Women’s creativity on the move

When women and their children are forced to relocate due to domestic abuse their lives and energy are taken over by all the practicalities and emotions involved.

It’s hard to make space or time for anything else.

And yet, women on the move still have their hopes and dreams, their hard-won knowledge, and their ideas and insights. And they want – and deserve – to be heard.

The participatory work in this project provided time and space for women to be creative – to communicate their experiences of forced relocation and tentative resettlement.
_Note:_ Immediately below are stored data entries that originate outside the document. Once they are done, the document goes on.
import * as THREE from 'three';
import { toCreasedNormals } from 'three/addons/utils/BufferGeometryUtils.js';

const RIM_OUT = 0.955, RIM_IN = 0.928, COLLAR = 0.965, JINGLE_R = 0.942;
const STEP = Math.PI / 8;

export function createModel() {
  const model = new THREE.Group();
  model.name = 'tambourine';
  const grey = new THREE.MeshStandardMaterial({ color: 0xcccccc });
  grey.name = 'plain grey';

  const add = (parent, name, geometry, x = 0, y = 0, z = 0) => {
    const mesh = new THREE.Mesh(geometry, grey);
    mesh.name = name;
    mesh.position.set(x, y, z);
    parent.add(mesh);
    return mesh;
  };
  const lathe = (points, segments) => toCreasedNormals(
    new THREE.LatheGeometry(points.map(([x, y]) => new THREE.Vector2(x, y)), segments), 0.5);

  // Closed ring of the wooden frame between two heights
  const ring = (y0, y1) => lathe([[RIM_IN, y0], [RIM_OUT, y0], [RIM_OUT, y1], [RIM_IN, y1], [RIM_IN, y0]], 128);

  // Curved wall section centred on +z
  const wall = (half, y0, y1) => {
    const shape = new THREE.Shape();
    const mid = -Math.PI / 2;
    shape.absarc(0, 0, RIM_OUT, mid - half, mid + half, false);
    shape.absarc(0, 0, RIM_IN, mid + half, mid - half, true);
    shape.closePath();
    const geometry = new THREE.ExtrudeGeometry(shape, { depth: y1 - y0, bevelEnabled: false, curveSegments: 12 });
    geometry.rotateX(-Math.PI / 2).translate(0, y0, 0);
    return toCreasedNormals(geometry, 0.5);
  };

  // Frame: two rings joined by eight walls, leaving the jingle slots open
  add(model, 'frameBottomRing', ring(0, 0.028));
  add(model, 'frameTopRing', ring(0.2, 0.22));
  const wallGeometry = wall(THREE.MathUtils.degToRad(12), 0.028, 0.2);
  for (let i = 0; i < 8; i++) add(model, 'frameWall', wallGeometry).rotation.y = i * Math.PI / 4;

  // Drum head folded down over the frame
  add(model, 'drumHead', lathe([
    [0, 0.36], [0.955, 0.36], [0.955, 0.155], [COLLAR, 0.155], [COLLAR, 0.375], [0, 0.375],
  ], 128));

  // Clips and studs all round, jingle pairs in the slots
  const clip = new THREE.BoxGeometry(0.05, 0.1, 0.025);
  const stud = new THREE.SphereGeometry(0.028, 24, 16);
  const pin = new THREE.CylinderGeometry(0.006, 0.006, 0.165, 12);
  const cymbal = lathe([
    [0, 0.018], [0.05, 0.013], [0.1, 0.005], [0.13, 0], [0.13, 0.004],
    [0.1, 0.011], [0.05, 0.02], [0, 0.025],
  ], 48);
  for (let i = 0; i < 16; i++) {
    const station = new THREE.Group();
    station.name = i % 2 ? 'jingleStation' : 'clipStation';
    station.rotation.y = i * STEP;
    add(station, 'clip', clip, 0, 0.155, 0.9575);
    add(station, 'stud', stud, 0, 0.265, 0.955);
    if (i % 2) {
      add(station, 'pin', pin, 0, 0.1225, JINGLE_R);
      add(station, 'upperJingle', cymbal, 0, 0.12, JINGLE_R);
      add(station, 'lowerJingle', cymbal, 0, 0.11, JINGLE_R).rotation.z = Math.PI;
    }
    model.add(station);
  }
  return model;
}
Groups held in women’s refuges and a women’s centre were a temporary creative space – for women who would soon be on the move again.

And yet they could explore their creativity – even as they remained on the move: not knowing when they would have to relocate again.

Images and captions from their creativity are featured in the report from this research, and also as an example in a new article[1] on creative practice and mobilities. The article includes recognition of sensory experiences, material objects, landscape and place, as well as the importance of co-production and participation and the role of creativity in making issues and ideas public.

Creative practice goes beyond text and words, and enables ongoing communication of mobile lives, even when the individuals themselves may have moved on.

[1] Kaya Barry, Jen Southern, Tess Baxter, Suzy Blondin, Clare Booker, Janet Bowstead, Carly Butler, Rod Dillon, Nick Ferguson, Gudrun Filipska, Michael Hieslmair, Lucy Hunt, Aleksandra Ianchenko, Pia Johnson, Jondi Keane, Martin K. Koszolko, Clare Qualmann, Charlie Rumsby, Catarina Sales Oliveira, Max Schleser, Stephanie Sodero, Aryana Soliz, Louise Ann Wilson, Heidi Wood & Michael Zinganel (2022): An agenda for creative practice in the new mobilities paradigm, Mobilities, DOI: 10.1080/17450101.2022.2136996